START LISTED RECORDS

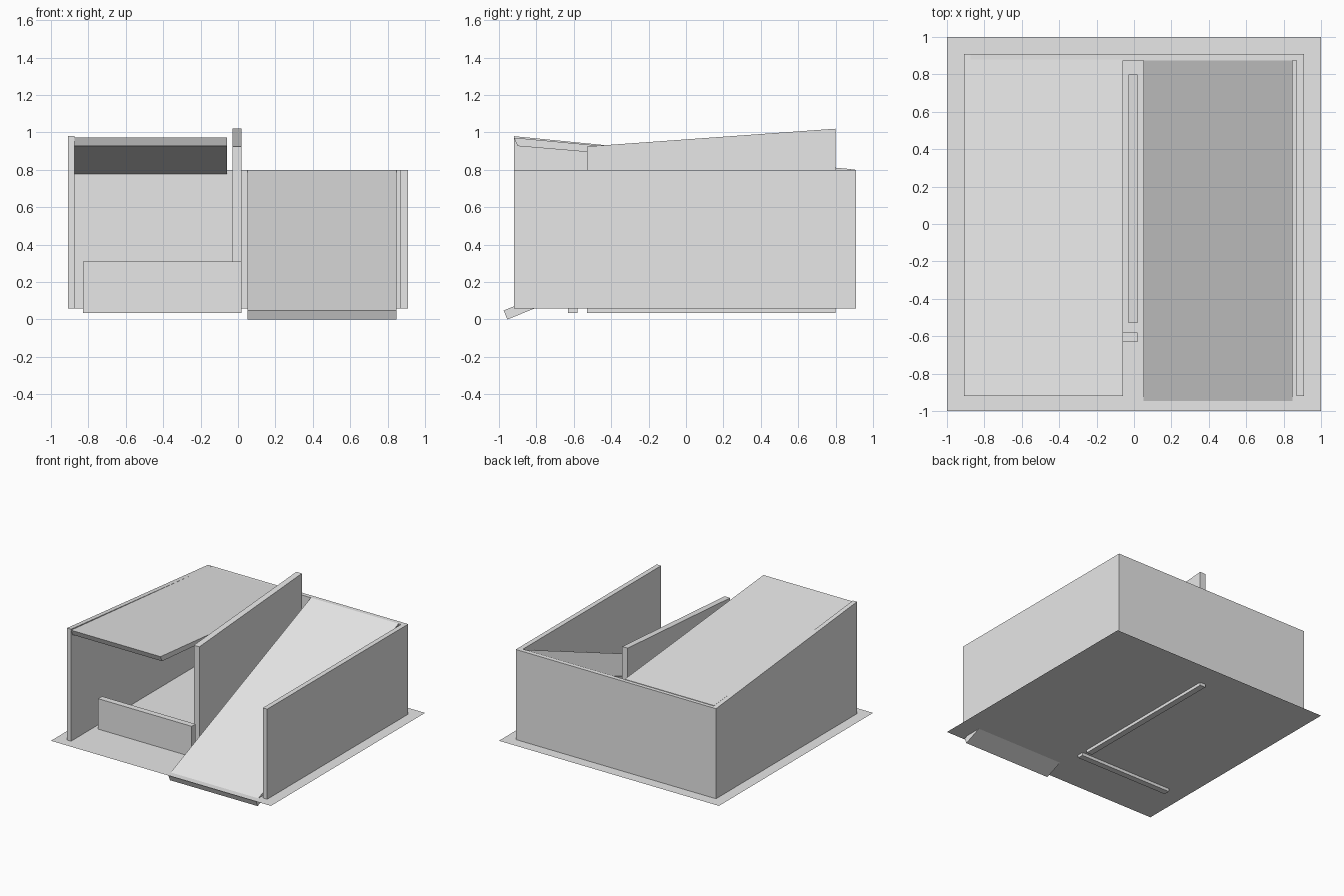
import bpy
import bmesh

if "Cube" in bpy.data.objects:
    bpy.data.objects.remove(bpy.data.objects["Cube"], do_unlink=True)

grey = bpy.data.materials.new("plain grey")
grey.use_nodes = True
colour = (0.8, 0.8, 0.8, 1)
grey.diffuse_color = colour
grey.node_tree.nodes["Principled BSDF"].inputs["Base Color"].default_value = colour


def add_object(name, bm):
    mesh = bpy.data.meshes.new(name)
    bm.to_mesh(mesh)
    bm.free()
    mesh.materials.append(grey)
    obj = bpy.data.objects.new(name, mesh)
    bpy.context.collection.objects.link(obj)
    return obj


def extrude_profile(name, x0, x1, profile):
    """Solid made from a side outline of (y, z) points, running from x0 to x1."""
    bm = bmesh.new()
    face = bm.faces.new([bm.verts.new((x0, y, z)) for y, z in profile])
    result = bmesh.ops.extrude_face_region(bm, geom=[face])
    moved = [v for v in result["geom"] if isinstance(v, bmesh.types.BMVert)]
    bmesh.ops.translate(bm, verts=moved, vec=(x1 - x0, 0, 0))
    bmesh.ops.recalc_face_normals(bm, faces=bm.faces)
    return add_object(name, bm)


def box(name, x0, x1, y0, y1, z0, z1):
    return extrude_profile(name, x0, x1, [(y0, z0), (y1, z0), (y1, z1), (y0, z1)])


FLOOR, WALL_TOP = 0.06, 0.80
FRONT, BACK, INNER_BACK = -0.92, 0.91, 0.875

# Thin ground sheet
bm = bmesh.new()
bmesh.ops.create_grid(bm, x_segments=1, y_segments=1, size=1)
bmesh.ops.translate(bm, verts=bm.verts, vec=(0, 0, FLOOR))
add_object("ground_sheet", bm)

# Outer walls
box("back_wall", -0.91, 0.91, INNER_BACK, BACK, FLOOR, WALL_TOP)
box("ramp_side_wall", 0.87, 0.91, FRONT, BACK, FLOOR, WALL_TOP)
extrude_profile("roof_side_wall", -0.91, -0.873,
                [(FRONT, FLOOR), (BACK, FLOOR), (BACK, WALL_TOP), (FRONT, 0.98)])

# Inner walls, sunk a little through the ground
extrude_profile("divider_wall", -0.03, 0.02,
                [(-0.53, 0.035), (0.80, 0.035), (0.80, 1.02), (-0.53, 0.925)])
box("low_front_wall", -0.83, 0.02, -0.63, -0.58, 0.035, 0.31)

# Sloping roof slab
extrude_profile("roof_slab", -0.873, -0.06,
                [(FRONT, 0.972), (-0.90, 0.927), (0.88, 0.778), (0.88, 0.804)])

# Steep ramp slab
extrude_profile("ramp_slab", 0.05, 0.847,
                [(-0.975, 0.048), (-0.955, 0.0), (0.895, 0.752), (0.875, 0.80)])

END LISTED RECORDS

Excluding the pictures, reproduce every entry exactly as given.

FINISHED TASK:
import bpy
import bmesh

if "Cube" in bpy.data.objects:
    bpy.data.objects.remove(bpy.data.objects["Cube"], do_unlink=True)

grey = bpy.data.materials.new("plain grey")
grey.use_nodes = True
colour = (0.8, 0.8, 0.8, 1)
grey.diffuse_color = colour
grey.node_tree.nodes["Principled BSDF"].inputs["Base Color"].default_value = colour


def add_object(name, bm):
    mesh = bpy.data.meshes.new(name)
    bm.to_mesh(mesh)
    bm.free()
    mesh.materials.append(grey)
    obj = bpy.data.objects.new(name, mesh)
    bpy.context.collection.objects.link(obj)
    return obj


def extrude_profile(name, x0, x1, profile):
    """Solid made from a side outline of (y, z) points, running from x0 to x1."""
    bm = bmesh.new()
    face = bm.faces.new([bm.verts.new((x0, y, z)) for y, z in profile])
    result = bmesh.ops.extrude_face_region(bm, geom=[face])
    moved = [v for v in result["geom"] if isinstance(v, bmesh.types.BMVert)]
    bmesh.ops.translate(bm, verts=moved, vec=(x1 - x0, 0, 0))
    bmesh.ops.recalc_face_normals(bm, faces=bm.faces)
    return add_object(name, bm)


def box(name, x0, x1, y0, y1, z0, z1):
    return extrude_profile(name, x0, x1, [(y0, z0), (y1, z0), (y1, z1), (y0, z1)])


FLOOR, WALL_TOP = 0.06, 0.80
FRONT, BACK, INNER_BACK = -0.92, 0.91, 0.875

# Thin ground sheet
bm = bmesh.new()
bmesh.ops.create_grid(bm, x_segments=1, y_segments=1, size=1)
bmesh.ops.translate(bm, verts=bm.verts, vec=(0, 0, FLOOR))
add_object("ground_sheet", bm)

# Outer walls
box("back_wall", -0.91, 0.91, INNER_BACK, BACK, FLOOR, WALL_TOP)
box("ramp_side_wall", 0.87, 0.91, FRONT, BACK, FLOOR, WALL_TOP)
extrude_profile("roof_side_wall", -0.91, -0.873,
                [(FRONT, FLOOR), (BACK, FLOOR), (BACK, WALL_TOP), (FRONT, 0.98)])

# Inner walls, sunk a little through the ground
extrude_profile("divider_wall", -0.03, 0.02,
                [(-0.53, 0.035), (0.80, 0.035), (0.80, 1.02), (-0.53, 0.925)])
box("low_front_wall", -0.83, 0.02, -0.63, -0.58, 0.035, 0.31)

# Sloping roof slab
extrude_profile("roof_slab", -0.873, -0.06,
                [(FRONT, 0.972), (-0.90, 0.927), (0.88, 0.778), (0.88, 0.804)])

# Steep ramp slab
extrude_profile("ramp_slab", 0.05, 0.847,
                [(-0.975, 0.048), (-0.955, 0.0), (0.895, 0.752), (0.875, 0.80)])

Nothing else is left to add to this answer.